Entries taken from a collection:
-- Opening Marker --
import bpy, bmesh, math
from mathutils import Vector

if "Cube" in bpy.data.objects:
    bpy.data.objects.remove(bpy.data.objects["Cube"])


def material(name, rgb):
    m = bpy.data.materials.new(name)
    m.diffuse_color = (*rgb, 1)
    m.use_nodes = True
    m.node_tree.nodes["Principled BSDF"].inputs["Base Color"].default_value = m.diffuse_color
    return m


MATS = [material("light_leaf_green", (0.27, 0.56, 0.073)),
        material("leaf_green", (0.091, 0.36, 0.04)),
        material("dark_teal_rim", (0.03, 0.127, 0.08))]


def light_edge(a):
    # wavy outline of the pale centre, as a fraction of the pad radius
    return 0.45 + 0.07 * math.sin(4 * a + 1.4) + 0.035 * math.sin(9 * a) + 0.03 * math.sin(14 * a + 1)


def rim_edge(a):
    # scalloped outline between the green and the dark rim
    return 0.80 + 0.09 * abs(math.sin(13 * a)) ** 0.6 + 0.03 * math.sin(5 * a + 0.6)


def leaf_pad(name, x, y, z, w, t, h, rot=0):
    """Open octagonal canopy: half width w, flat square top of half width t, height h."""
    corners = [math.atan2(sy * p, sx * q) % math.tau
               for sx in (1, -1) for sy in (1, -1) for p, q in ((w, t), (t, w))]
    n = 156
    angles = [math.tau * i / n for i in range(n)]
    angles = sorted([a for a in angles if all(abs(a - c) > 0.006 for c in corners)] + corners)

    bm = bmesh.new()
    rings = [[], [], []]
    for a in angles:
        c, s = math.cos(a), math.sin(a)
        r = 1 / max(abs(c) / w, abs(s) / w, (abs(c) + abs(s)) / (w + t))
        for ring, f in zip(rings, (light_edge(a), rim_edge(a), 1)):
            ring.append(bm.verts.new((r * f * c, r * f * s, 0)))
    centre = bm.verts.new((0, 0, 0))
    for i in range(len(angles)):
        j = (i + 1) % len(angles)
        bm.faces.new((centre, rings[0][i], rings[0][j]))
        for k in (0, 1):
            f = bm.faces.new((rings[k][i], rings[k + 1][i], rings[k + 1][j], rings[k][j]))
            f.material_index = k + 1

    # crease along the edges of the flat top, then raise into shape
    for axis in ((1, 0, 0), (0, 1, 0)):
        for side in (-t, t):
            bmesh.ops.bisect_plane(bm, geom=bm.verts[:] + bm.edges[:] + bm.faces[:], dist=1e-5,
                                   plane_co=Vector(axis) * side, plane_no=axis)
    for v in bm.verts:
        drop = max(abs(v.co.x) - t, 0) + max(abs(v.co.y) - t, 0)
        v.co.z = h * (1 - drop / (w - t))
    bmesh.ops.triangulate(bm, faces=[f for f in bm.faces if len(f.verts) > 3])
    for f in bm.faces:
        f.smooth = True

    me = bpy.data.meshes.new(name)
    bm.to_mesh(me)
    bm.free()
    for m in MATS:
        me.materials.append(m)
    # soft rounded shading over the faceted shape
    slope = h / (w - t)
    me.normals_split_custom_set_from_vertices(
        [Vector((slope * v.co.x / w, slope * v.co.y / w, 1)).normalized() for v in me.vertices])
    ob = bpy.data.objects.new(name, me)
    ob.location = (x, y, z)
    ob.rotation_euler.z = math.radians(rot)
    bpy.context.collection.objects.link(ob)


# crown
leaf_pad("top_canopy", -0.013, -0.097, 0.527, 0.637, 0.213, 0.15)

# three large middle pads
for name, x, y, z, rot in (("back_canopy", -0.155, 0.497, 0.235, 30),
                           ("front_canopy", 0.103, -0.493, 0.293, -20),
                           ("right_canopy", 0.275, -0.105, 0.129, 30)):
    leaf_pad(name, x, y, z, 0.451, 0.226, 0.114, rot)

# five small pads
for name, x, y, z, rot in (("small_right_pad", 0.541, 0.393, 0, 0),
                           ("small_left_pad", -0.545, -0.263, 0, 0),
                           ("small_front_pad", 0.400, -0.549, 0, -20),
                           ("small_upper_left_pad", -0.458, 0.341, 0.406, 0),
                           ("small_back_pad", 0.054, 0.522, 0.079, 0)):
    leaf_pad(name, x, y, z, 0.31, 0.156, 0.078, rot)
-- Closing Marker --
Work required:
Using the data above, repeat exactly the lines that begin at the line with "return 0.45 +" and end at the line with "bmesh.ops.bisect_plane(bm, geom=bm.verts[:] +", both ends included.

Solution to the problem:
    return 0.45 + 0.07 * math.sin(4 * a + 1.4) + 0.035 * math.sin(9 * a) + 0.03 * math.sin(14 * a + 1)


def rim_edge(a):
    # scalloped outline between the green and the dark rim
    return 0.80 + 0.09 * abs(math.sin(13 * a)) ** 0.6 + 0.03 * math.sin(5 * a + 0.6)


def leaf_pad(name, x, y, z, w, t, h, rot=0):
    """Open octagonal canopy: half width w, flat square top of half width t, height h."""
    corners = [math.atan2(sy * p, sx * q) % math.tau
               for sx in (1, -1) for sy in (1, -1) for p, q in ((w, t), (t, w))]
    n = 156
    angles = [math.tau * i / n for i in range(n)]
    angles = sorted([a for a in angles if all(abs(a - c) > 0.006 for c in corners)] + corners)

    bm = bmesh.new()
    rings = [[], [], []]
    for a in angles:
        c, s = math.cos(a), math.sin(a)
        r = 1 / max(abs(c) / w, abs(s) / w, (abs(c) + abs(s)) / (w + t))
        for ring, f in zip(rings, (light_edge(a), rim_edge(a), 1)):
            ring.append(bm.verts.new((r * f * c, r * f * s, 0)))
    centre = bm.verts.new((0, 0, 0))
    for i in range(len(angles)):
        j = (i + 1) % len(angles)
        bm.faces.new((centre, rings[0][i], rings[0][j]))
        for k in (0, 1):
            f = bm.faces.new((rings[k][i], rings[k + 1][i], rings[k + 1][j], rings[k][j]))
            f.material_index = k + 1

    # crease along the edges of the flat top, then raise into shape
    for axis in ((1, 0, 0), (0, 1, 0)):
        for side in (-t, t):
            bmesh.ops.bisect_plane(bm, geom=bm.verts[:] + bm.edges[:] + bm.faces[:], dist=1e-5,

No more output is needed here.